Thursday, June 2, 2011

Taking students to conferences

This summer is the first time my students will be giving talks at conferences. Last year, they gave several poster presentations, and they give talks a few times a year in multi-professor group meetings for practice. As a student, I didn't have a lot of opportunities to attend conferences, so I feel strongly about giving the opportunity to my own students. I have discovered that the process is seriously stressful and not just on the students!

It is really hard to watch my students talk sometimes--I am sitting there thinking "don't say THAT!" and "remember to say this". I think I am more nervous for them sometimes than they are. It feels like watching my kids running off to do stuff independently! And just like kids, I have to let them go or they will never grow into independent scientists.

It is also hard to let my students (who of course, deserve this opportunity for their hard work) go and be the first to talk about the exciting new results from our lab. As a new PI coming from outside academia, the invited talks don't fall from the sky like rain, so we are all doing contributed talks. This year, we have some awesome results that are about to be submitted. I am just a little bummed that I won't get to talk about them this summer. Both because I find it exciting to be the first to present new results, and also because I feel (given that I have many, many more years of experience giving conference talks) that I would likely do a better job presenting the new data. This is just one more thing I am giving up in the transition from bench scientist to PI.

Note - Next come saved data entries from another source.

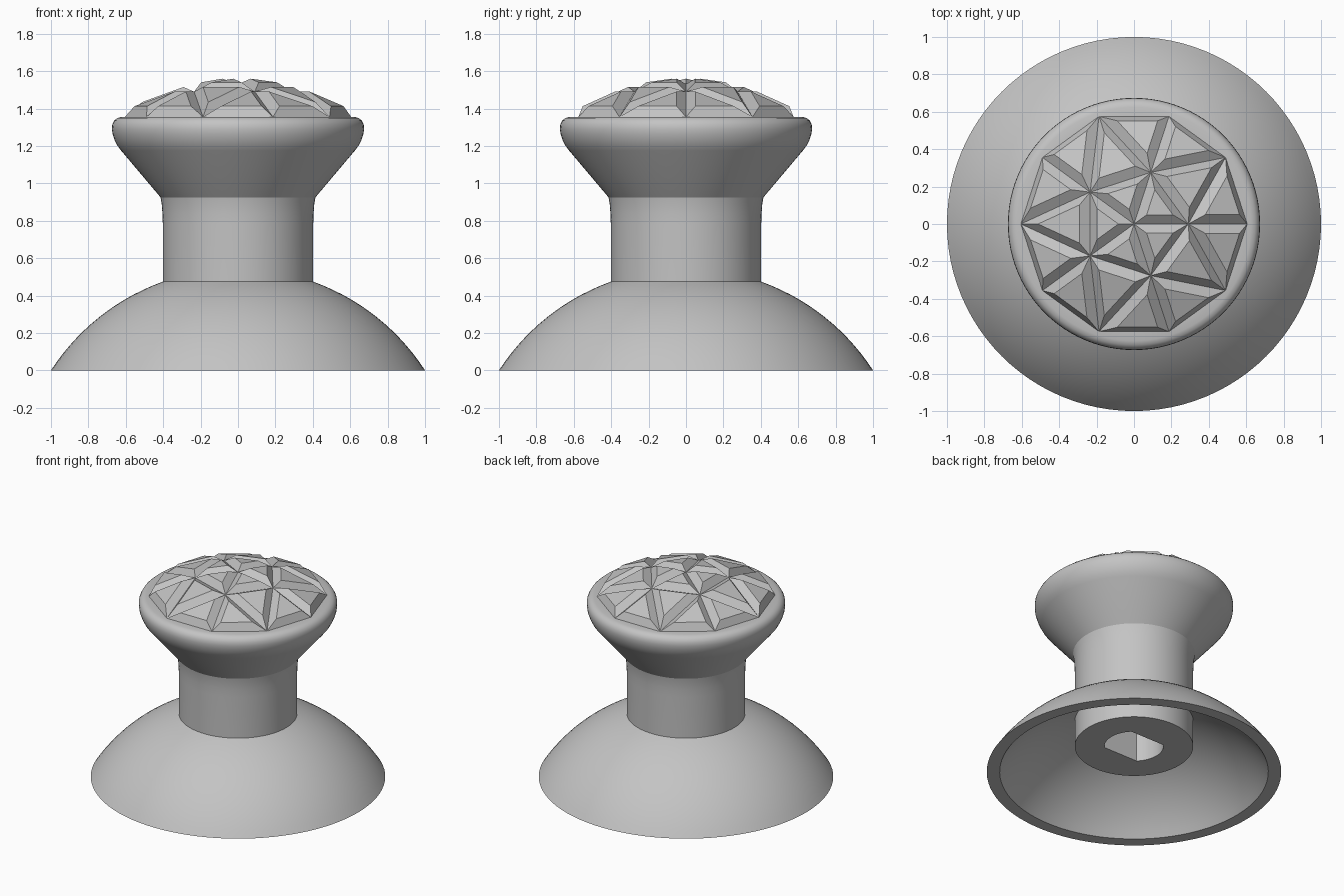
import bpy, bmesh, math

if "Cube" in bpy.data.objects:
    bpy.data.objects.remove(bpy.data.objects["Cube"])

SEG = 96
grey = bpy.data.materials.new("grey plastic")
grey.diffuse_color = (0.55, 0.55, 0.55, 1)
grey.use_nodes = True
grey.node_tree.nodes["Principled BSDF"].inputs["Base Color"].default_value = grey.diffuse_color


def add_object(name, bm, smooth):
    mesh = bpy.data.meshes.new(name)
    bm.to_mesh(mesh)
    bm.free()
    ob = bpy.data.objects.new(name, mesh)
    bpy.context.collection.objects.link(ob)
    mesh.materials.append(grey)
    if smooth:
        bpy.ops.object.select_all(action='DESELECT')
        ob.select_set(True)
        bpy.context.view_layer.objects.active = ob
        bpy.ops.object.shade_smooth_by_angle(angle=math.radians(30))
    return ob


def lathe(name, profile, flat=None):
    """Turn (radius, z) points about z; radii up to 0.2 get flats at y = +-flat."""
    bm = bmesh.new()
    rings = []
    for r, z in profile:
        if r == 0:
            rings.append([bm.verts.new((0, 0, z))] * SEG)
            continue
        ring = []
        for i in range(SEG):
            a = 2 * math.pi * i / SEG
            x, y = r * math.cos(a), r * math.sin(a)
            if flat and r <= 0.2:
                y = max(-flat, min(flat, y))
            ring.append(bm.verts.new((x, y, z)))
        rings.append(ring)
    for lo, hi in zip(rings, rings[1:]):
        for i in range(SEG):
            j = (i + 1) % SEG
            bm.faces.new(dict.fromkeys((lo[i], lo[j], hi[j], hi[i])))
    return add_object(name, bm, True)


def dome(radius, r_from, r_to, steps=14):
    """Arc of a sphere centred below the base, between two distances from the axis."""
    a0, a1 = math.asin(r_from / radius), math.asin(r_to / radius)
    angles = [a0 + (a1 - a0) * i / steps for i in range(steps + 1)]
    return [(radius * math.sin(a), radius * math.cos(a) - 0.647) for a in angles]


# Hollow dome-shaped skirt with a flat lip
lathe("skirt", dome(1.118, 0.4, 0.912) + dome(1.191, 1.0, 0.402))

# Stem with a double-flat socket in its lower end
lathe("stem", [(0, 0.7), (0.2, 0.7), (0.2, 0.2), (0.402, 0.2), (0.402, 0.78),
               (0.404, 0.84), (0.408, 0.89), (0.414, 0.925)], flat=0.1414)

# Flared head with a rounded rim
lathe("head", [(0.414, 0.925), (0.625, 1.175), (0.645, 1.202), (0.66, 1.232),
               (0.67, 1.262), (0.674, 1.29), (0.672, 1.315), (0.662, 1.335),
               (0.647, 1.348), (0.625, 1.355), (0.56, 1.355)])

# Faceted crown: pole, ring of five and ring of ten, each triangle raised and inset
bm = bmesh.new()


def ring(count, radius, z):
    return [bm.verts.new((radius * math.cos(2 * math.pi * i / count),
                          radius * math.sin(2 * math.pi * i / count), z))
            for i in range(count)]


pole = bm.verts.new((0, 0, 1.53))
inner, outer = ring(5, 0.29, 1.49), ring(10, 0.605, 1.355)
for i in range(5):
    a, b = inner[i], inner[(i + 1) % 5]
    o0, o1, o2 = outer[2 * i], outer[2 * i + 1], outer[(2 * i + 2) % 10]
    for tri in ((pole, a, b), (a, o1, b), (a, o0, o1), (b, o1, o2)):
        bm.faces.new(tri)
bm.normal_update()
bmesh.ops.inset_individual(bm, faces=bm.faces[:], thickness=0.045, depth=0.043,
                           use_even_offset=True)
add_object("faceted_crown", bm, False)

That's not to say that my students aren't doing a good job--they are! I was so proud to see the practice talks this week, since they have grown and matured so much since joining my group. The data is exciting, the slides look great and the presentation is clear. I just never appreciated before how hard it can be to watch.

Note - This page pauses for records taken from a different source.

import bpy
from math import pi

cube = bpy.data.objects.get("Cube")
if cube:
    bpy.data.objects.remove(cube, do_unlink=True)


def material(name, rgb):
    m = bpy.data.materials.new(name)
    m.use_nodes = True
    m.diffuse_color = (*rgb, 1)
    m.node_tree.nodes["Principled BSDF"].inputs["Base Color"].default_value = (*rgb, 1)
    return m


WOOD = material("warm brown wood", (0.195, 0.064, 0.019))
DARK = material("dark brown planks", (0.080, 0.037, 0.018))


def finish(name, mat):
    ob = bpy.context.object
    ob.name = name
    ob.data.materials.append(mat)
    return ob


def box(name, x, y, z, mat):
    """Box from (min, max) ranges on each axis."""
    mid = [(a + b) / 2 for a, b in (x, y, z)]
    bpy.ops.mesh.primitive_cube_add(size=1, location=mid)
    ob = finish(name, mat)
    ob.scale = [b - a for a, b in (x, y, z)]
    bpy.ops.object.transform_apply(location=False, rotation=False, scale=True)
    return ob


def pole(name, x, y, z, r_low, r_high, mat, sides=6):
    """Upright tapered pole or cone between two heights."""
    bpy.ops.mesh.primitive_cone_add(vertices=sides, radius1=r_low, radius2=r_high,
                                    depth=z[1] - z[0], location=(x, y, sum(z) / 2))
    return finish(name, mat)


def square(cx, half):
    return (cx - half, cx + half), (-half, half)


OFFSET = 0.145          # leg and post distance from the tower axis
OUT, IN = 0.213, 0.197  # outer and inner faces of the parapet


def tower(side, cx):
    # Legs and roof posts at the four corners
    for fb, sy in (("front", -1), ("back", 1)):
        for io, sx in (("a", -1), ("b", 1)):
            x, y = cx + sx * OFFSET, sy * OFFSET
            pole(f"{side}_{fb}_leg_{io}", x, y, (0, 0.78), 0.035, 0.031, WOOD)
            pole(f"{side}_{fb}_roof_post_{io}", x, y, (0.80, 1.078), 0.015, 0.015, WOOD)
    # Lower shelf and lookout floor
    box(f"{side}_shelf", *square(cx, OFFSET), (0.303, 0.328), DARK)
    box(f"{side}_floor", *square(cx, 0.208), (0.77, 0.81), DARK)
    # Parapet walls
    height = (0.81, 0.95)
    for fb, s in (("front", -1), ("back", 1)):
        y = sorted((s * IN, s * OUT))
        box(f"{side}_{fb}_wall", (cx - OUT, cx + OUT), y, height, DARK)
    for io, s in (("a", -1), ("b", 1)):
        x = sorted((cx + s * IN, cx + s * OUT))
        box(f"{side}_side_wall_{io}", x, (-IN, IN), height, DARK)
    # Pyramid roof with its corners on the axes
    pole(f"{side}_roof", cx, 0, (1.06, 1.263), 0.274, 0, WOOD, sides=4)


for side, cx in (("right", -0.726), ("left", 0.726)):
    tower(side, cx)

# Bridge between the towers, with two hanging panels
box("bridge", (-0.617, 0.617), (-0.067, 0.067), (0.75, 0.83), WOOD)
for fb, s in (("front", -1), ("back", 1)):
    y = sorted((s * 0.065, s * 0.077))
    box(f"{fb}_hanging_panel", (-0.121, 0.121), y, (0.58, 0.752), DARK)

GMP said...

Actually, you should be giving all the invited talks at this stage in your career (students can give contributed talks). I cannot stress how much exposure is important for tenure, and how important it is to have invited talk bullets on your CV. This is a major difference between a junior and a senior PI -- you need to work on exposure and hit all the right places yourself, maximizing the chances that your work will be heard and properly presented; a senior PI does not have to do this. I know you want to do right by your students, and I am sure you are doing a great job, just don't lose sight of your own current career goals. Your prominence and establishment are ultimately an asset to your students' careers too.

prodigal academic said...

Thanks for the comment, GMP. This is a hard balance, since we don't have so many new results that I can take all the good stuff and still leave my students with stuff to present.

I am doing all invited talks, but I also have to do contributed talks as well to get out there (since invited talks are not so common for me). This year, I picked up the stuff that has been published recently from a collaborative project for myself, and let my students present their own stuff. I edited the post to fix the confusing part.

Anonymous said...

I am exactly at this stage too. It's fun, but didn't expect just how nerve-wrecking!

Massimo said...

Just make sure you resist the temptation of chiming in when they get to field questions from the audience and you cannot stand the way they are answering ;-) (As in "well, actually the real reason we did that is...")

prodigal academic said...

Heh. Thanks for the reminder, Massimo--I'll sit on my hands and keep my mouth shut even if it kills me!